by James A. Bacon
Virginia Beach City Council voted yesterday to give 155 acres to build a biomedical park, reports the Virginian-Pilot. The Virginia Beach Development Authority will oversee the design and promotion of the property.
Virginia Beach Mayor Will Sessoms justified the initiative to lure health care and biotech companies as a way to diversify the city’s economy away from the military and tourism sectors. “You’ve got to look around the country and see what is really growing. As you know, health care numbers continue to increase,” Sessoms said earlier. “We saw that as an opportunity.”
Economic Development Director Warren Harris said the city has identified some prospective tenants, including a regenerative medicine/cancer research firm and a stem cell research firm. MedImmune, a research and development arm of British drugmaker AstraZeneca, met with city officials last month and “left very impressed,” Harris said.
Bacon’s bottom line: This cannot end well. In its pursuit of “economic development” Sessoms seems to be chasing every shiny object that someone dangles in front of him. Last night City Council also voted to sign two agreements with the state that keeps on track plans to extend Norfolk’s light rail system into Virginia Beach on the promise of the most nebulous of benefits. The mayor also supports a mega-convention complex (committing the city more deeply to a tourism-oriented economic development policy). And he supported city subsidies to jump-start redevelopment of the old Cavalier Hotel into a resort complex (another tourism-oriented initiative). As if all these city-backed projects were not enough, now he wants a biotech park.
Well, get in line. Everybody sees high-tech medicine as the next big thing, and everyone wants a piece of it. Bacon’s Rebellion has highlighted the plans of Inova and George Mason University to build a Center for Personalized Health in Fairfax County, and the ambition of Virginia Tech and Carilion Clinic to build a biotech cluster around neuroscience in Roanoke. While both those initiatives face major challenges, they at least have resources that Virginia Beach doesn’t have. The Inova-GMU project is located in the Washington metropolitan area, one of the largest biotech clusters in the country, and Inova has publicly stated its willingess to put $200 million into the project. Meanwhile, Virginia Tech is the largest research university in the state, and it is partnering with western Virginia’s largest health care system.
There is no indication in the Virginian-Pilot reporting that Virginia Beach has forced an alliance with either the Eastern Virginia Medical School (EVMS) or the Sentara Health System. Despite the fact that the Virginia Beach site is not located anywhere near EVMS or Sentara General Hospital, the region’s flagship hospital, Harris sees the park focusing on diabetes, cardiovascular disease, neuroscience and traumatic brain injury. As for supporting assets, Harris cites a branch of Tidewater Community College and the Sentara Princess Anne Hospital, which opened in 2011. Virginia Beach also has donated $1 million to fund the initiative. Really? Is this serious?
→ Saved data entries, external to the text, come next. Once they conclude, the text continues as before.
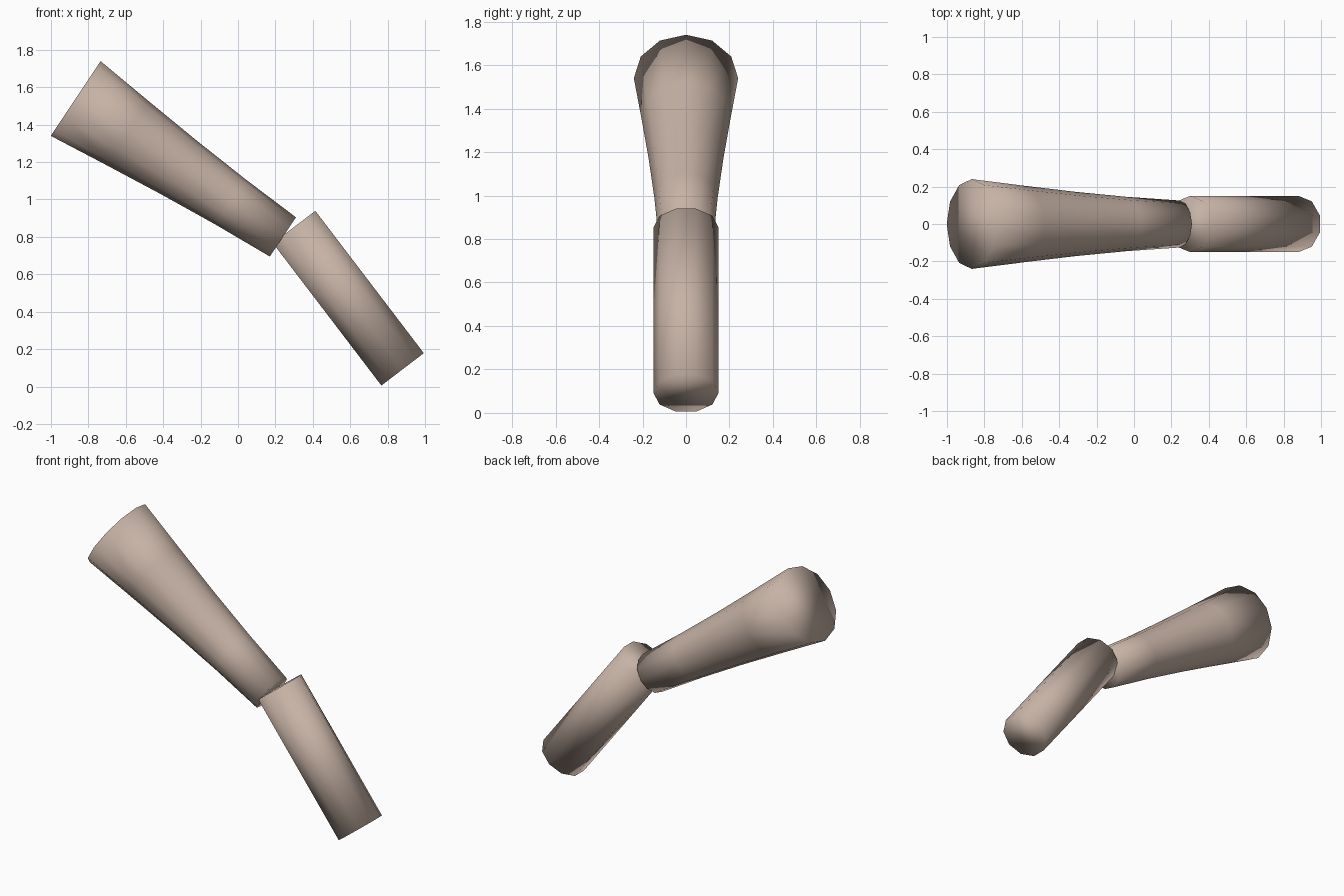
import bpy, bmesh, math
from mathutils import Vector

cube = bpy.data.objects.get("Cube")
if cube:
    bpy.data.objects.remove(cube, do_unlink=True)

# Single skin-toned clay material
clay = bpy.data.materials.new("warm_beige")
clay.use_nodes = True
colour = (0.565, 0.445, 0.376, 1)
clay.diffuse_color = colour
clay.node_tree.nodes["Principled BSDF"].inputs["Base Color"].default_value = colour


def limb(name, start, end, radii, sides):
    """Capped tube from start to end with evenly spaced rings of the given radii."""
    start, end = Vector(start), Vector(end)
    side = Vector((0, 1, 0))
    up = (end - start).normalized().cross(side)
    bm = bmesh.new()
    rings = []
    for i, r in enumerate(radii):
        centre = start.lerp(end, i / (len(radii) - 1))
        angles = [math.tau * k / sides for k in range(sides)]
        rings.append([bm.verts.new(centre + r * (side * math.cos(a) + up * math.sin(a)))
                      for a in angles])
    for a, b in zip(rings, rings[1:]):
        for k in range(sides):
            n = (k + 1) % sides
            bm.faces.new((a[k], a[n], b[n], b[k]))
    bm.faces.new(rings[0])
    bm.faces.new(rings[-1])
    bmesh.ops.recalc_face_normals(bm, faces=bm.faces)
    # Caps share the soft shading of the sides
    for f in bm.faces:
        f.smooth = True
    mesh = bpy.data.meshes.new(name)
    bm.to_mesh(mesh)
    bm.free()
    mesh.materials.append(clay)
    obj = bpy.data.objects.new(name, mesh)
    bpy.context.collection.objects.link(obj)
    return obj


# Upper limb flares towards its outer end
limb("upper_limb", (-0.868, 0, 1.54), (0.24, 0, 0.80),
     [0.24, 0.205, 0.172, 0.145, 0.126], 12)

# Lower limb is a straight tube hanging from the joint
limb("lower_limb", (0.30, 0, 0.853), (0.88, 0, 0.092), [0.15, 0.15], 10)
The city has many assets. Biotech is not one of them. The chances of building a high-end biomedical cluster are just about nil. For biomedical projects lower down the value-added scale, a run-of-the-mill office park will likely do. If Virginia Beach wants economic development, maybe it should persuade Governor Terry McAuliffe to stop subsidizing the relocation of Virginia Beach businesses to Norfolk. In the meantime, the city should focus on providing core government services of the best possible quality at the lowest possible cost. It’s that simple.